A symptom of the noise differential on the two sides is a skewed perspective on just how effective or urgent PPC is as a tactic as compared with SEO.
One of the most enduring myths in online marketing is that SEO is a “core” element of traffic generation, while paid search is an “optional add-on.”
Even my super-intelligent friend Avinash Kaushik has fallen victim to “sexy SEO rhetoric.” In recent keynotes, he used the analogy that “SEO is like owning” traffic whereas PPC is “just like renting it.” I beg to differ! When it comes to organic traffic, you own nothing but a shovel. It’s a great thing, but it’s not your thing. It’s up to Google – and the rest of the world – to decide how much you get.
PPC isn’t so far off “renting,” of course, but I have argued in the past that building a predictable, tested response asset that will give you a predictable return month in and month out isn’t exactly like waking up every morning and eating only what you kill. You have tens of thousands of keywords and ads (etc.) with honed histories, to say nothing of Quality Score history.
Consider, also, the manner in which successful businesses typically operate: they are comfortable with variable expenses they can tailor to shifting conditions, and are wary of excessive fixed expenses. How many mid-sized (or even larger) firms own the building they operate out of? In order to meet investor expectations and national regulations related to capital ratios, one of North America’s largest banks – Scotiabank – decided to sell off the office building they own (for a cool $1.2 billion). They will rent space instead. This provides far more flexibility.
If a huge bank can rent a building, then why can’t you “rent” a click?
Despite its general importance, it’s possible to over-invest in SEO, or misallocate time and hope worrying about it. (Should you really have to become a content publisher just because you have the world’s largest selection of dog chew toys, and wish to sell more chew toys?

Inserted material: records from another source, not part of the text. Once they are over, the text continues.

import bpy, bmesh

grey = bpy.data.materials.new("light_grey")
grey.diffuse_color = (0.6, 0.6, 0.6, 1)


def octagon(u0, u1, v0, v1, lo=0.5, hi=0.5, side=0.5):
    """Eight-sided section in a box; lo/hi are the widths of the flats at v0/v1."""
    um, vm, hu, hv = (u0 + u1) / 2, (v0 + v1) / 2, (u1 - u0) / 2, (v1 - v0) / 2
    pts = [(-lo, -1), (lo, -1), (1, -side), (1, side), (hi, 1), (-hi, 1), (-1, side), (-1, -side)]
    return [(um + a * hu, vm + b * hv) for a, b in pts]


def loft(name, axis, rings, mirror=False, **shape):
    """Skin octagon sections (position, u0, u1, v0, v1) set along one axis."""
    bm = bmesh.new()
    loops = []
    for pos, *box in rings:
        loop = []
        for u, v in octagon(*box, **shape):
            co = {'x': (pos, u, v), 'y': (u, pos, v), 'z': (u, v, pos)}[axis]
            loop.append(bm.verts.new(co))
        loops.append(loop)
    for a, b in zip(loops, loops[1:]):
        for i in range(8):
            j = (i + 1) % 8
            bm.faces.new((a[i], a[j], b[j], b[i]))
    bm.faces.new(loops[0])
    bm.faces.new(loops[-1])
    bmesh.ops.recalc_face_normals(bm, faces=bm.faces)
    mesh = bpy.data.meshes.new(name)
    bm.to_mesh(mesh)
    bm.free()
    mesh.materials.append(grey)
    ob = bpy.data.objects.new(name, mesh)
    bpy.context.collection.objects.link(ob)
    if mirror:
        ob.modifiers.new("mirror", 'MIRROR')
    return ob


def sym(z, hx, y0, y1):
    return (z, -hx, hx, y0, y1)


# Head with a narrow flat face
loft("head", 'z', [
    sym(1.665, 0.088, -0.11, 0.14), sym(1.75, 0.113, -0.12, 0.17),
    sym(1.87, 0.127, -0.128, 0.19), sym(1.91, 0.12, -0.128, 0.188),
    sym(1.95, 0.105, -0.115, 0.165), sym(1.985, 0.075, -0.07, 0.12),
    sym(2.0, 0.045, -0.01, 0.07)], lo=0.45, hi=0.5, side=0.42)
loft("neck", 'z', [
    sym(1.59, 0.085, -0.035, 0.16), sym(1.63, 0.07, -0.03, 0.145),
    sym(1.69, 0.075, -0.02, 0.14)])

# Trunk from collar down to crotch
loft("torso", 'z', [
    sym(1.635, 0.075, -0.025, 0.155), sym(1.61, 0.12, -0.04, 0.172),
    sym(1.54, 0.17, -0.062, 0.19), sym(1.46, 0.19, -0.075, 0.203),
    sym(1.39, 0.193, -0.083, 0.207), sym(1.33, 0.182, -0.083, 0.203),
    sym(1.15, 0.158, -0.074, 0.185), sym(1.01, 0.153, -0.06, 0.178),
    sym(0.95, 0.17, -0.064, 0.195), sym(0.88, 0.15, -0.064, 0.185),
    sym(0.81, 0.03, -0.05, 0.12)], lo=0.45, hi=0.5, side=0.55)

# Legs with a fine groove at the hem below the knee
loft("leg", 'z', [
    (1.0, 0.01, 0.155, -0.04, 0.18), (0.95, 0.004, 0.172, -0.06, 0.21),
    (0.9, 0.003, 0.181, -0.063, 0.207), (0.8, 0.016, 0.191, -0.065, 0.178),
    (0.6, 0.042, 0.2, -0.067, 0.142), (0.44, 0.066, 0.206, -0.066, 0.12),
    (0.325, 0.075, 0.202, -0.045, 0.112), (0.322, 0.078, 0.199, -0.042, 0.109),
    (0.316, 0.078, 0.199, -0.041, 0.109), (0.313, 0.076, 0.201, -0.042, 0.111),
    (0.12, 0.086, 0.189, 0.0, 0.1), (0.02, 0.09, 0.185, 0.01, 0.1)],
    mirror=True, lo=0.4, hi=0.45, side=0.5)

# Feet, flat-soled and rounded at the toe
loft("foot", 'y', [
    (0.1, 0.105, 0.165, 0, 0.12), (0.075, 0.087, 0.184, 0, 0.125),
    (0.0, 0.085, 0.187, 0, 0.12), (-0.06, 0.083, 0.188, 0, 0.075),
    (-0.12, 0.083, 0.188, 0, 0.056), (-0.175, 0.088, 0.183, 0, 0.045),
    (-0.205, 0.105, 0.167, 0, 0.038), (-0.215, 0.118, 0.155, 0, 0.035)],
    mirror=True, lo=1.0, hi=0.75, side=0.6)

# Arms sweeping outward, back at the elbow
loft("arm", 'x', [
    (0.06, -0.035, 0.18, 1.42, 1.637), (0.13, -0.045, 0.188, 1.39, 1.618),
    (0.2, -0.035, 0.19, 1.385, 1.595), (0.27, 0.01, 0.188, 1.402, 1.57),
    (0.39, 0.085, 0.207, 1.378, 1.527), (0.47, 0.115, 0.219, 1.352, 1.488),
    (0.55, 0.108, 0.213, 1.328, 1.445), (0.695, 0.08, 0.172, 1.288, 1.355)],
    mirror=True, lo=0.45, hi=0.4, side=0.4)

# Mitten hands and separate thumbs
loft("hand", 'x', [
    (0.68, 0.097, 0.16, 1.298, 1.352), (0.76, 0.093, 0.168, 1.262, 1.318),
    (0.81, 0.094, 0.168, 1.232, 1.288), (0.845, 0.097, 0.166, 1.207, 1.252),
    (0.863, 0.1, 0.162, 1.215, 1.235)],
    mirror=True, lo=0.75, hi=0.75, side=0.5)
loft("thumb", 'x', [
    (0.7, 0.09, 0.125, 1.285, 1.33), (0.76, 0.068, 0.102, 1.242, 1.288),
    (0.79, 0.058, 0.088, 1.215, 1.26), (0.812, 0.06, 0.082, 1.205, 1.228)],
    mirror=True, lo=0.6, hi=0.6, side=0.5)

What if well-tested, commercially-focused landing pages that aren’t pages of “great content” convert 5X better than landing pages with “great content”?)
Onto the more prosaic part of this conversation: I outline seven ways that PPC mops the floor (for those interested in money, not sex) with SEO, over on the Acquisio blog.